┌─ DATA RECORDS

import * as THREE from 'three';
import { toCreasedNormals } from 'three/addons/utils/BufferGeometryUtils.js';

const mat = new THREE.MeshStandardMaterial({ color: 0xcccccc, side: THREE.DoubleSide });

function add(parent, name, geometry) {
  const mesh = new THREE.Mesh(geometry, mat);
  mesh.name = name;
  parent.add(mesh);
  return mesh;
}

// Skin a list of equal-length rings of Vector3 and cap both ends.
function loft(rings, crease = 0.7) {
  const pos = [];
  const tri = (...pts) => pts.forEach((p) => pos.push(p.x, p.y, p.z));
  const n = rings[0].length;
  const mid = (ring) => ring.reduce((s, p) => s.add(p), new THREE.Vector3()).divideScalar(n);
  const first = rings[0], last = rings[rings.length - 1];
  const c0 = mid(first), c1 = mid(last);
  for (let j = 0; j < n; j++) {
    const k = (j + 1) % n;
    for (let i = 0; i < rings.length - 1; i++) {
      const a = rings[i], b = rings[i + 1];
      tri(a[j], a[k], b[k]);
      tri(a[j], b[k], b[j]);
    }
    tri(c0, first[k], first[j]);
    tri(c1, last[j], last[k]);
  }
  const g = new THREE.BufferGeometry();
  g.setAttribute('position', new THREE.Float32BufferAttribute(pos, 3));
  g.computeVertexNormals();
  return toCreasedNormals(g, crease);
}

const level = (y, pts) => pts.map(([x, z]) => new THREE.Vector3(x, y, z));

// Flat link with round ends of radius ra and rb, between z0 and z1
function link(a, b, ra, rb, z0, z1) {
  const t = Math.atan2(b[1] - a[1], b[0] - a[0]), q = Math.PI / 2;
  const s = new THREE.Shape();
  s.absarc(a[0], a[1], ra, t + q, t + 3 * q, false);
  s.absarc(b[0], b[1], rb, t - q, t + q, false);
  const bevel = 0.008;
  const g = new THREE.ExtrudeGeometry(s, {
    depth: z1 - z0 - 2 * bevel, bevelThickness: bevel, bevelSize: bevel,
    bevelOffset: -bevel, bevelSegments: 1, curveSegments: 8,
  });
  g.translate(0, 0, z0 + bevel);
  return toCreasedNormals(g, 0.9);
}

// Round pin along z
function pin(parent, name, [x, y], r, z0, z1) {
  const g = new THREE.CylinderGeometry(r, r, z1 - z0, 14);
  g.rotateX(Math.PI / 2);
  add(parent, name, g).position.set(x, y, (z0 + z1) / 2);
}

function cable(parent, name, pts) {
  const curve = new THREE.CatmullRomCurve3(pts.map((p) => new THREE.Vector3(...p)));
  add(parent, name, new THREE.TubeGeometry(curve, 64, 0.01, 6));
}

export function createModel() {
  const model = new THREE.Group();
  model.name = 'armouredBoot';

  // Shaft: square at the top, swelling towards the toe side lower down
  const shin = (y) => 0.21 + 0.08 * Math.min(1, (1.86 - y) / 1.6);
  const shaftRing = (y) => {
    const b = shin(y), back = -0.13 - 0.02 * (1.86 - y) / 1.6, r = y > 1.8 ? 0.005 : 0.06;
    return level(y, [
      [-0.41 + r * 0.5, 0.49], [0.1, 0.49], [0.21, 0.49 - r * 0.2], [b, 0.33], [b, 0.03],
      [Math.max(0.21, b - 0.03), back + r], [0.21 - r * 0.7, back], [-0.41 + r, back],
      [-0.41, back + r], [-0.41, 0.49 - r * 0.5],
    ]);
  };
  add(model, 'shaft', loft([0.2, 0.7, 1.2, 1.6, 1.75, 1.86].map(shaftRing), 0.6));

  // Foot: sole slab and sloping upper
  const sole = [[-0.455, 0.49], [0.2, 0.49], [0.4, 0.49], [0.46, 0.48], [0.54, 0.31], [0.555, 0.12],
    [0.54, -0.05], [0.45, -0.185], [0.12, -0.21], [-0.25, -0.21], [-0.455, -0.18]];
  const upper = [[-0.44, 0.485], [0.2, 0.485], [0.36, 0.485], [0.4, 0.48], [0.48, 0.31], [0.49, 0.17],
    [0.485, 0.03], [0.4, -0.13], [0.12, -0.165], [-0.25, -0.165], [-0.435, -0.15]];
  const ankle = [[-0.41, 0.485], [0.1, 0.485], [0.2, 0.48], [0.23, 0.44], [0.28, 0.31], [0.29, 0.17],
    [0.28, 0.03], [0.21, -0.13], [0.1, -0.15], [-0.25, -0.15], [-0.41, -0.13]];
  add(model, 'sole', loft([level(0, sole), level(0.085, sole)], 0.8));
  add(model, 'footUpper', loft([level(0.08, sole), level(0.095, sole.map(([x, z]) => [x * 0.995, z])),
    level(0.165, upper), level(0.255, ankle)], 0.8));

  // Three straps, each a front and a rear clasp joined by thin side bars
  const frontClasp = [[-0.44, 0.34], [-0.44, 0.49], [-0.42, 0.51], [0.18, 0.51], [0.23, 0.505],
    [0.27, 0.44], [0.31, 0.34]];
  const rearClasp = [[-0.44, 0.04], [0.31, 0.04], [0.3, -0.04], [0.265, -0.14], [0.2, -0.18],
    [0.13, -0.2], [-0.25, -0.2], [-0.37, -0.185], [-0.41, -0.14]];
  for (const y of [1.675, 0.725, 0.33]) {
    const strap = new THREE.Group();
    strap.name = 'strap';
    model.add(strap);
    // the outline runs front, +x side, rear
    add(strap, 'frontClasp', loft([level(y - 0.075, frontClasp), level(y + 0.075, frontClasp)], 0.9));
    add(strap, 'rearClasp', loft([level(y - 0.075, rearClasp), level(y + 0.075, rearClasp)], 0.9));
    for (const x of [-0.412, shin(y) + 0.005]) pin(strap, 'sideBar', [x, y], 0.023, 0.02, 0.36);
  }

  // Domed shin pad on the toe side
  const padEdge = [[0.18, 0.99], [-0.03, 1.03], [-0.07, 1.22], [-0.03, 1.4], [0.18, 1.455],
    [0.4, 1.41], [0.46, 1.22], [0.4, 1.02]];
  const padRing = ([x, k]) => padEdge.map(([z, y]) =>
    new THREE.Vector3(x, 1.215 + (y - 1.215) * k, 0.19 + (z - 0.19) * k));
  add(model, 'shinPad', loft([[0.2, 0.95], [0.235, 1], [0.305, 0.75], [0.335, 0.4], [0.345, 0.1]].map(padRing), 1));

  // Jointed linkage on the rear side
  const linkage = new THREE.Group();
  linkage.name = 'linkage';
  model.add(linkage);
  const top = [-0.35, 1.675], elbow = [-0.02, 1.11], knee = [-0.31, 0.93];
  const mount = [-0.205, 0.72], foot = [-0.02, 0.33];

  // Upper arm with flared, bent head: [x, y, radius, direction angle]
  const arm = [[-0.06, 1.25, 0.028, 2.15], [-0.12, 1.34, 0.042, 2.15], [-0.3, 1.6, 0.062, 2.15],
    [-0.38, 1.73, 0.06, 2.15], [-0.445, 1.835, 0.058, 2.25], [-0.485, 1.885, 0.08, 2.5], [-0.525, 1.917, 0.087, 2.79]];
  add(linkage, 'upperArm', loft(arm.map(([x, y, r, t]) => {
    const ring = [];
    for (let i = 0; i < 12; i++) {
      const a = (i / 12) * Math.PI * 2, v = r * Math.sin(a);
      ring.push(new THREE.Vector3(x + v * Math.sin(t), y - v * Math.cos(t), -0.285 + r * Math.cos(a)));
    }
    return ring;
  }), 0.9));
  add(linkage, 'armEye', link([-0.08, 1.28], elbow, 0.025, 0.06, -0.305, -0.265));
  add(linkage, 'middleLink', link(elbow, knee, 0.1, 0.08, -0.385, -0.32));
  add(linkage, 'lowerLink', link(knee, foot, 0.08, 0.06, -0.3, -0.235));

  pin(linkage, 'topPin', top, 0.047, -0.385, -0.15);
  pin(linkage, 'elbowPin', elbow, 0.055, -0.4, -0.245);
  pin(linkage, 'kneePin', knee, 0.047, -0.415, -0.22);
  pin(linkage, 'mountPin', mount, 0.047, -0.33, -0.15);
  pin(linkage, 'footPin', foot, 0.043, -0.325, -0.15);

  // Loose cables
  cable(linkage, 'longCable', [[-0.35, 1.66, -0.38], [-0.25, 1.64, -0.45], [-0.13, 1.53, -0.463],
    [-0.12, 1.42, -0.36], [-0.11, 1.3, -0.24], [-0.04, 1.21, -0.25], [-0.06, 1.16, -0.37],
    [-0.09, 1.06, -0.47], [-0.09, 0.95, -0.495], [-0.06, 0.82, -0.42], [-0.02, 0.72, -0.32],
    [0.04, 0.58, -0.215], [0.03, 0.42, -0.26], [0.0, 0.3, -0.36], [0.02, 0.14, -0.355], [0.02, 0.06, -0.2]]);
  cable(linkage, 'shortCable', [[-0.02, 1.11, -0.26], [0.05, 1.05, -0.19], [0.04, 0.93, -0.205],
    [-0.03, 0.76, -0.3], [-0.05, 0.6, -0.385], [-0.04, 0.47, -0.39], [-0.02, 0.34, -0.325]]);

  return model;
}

└─

WORK ORDER:
Find every line above that contains the word "level", and return each one.

ANSWER SECTION:
const level = (y, pts) => pts.map(([x, z]) => new THREE.Vector3(x, y, z));
    return level(y, [
  add(model, 'sole', loft([level(0, sole), level(0.085, sole)], 0.8));
  add(model, 'footUpper', loft([level(0.08, sole), level(0.095, sole.map(([x, z]) => [x * 0.995, z])),
    level(0.165, upper), level(0.255, ankle)], 0.8));
    add(strap, 'frontClasp', loft([level(y - 0.075, frontClasp), level(y + 0.075, frontClasp)], 0.9));
    add(strap, 'rearClasp', loft([level(y - 0.075, rearClasp), level(y + 0.075, rearClasp)], 0.9));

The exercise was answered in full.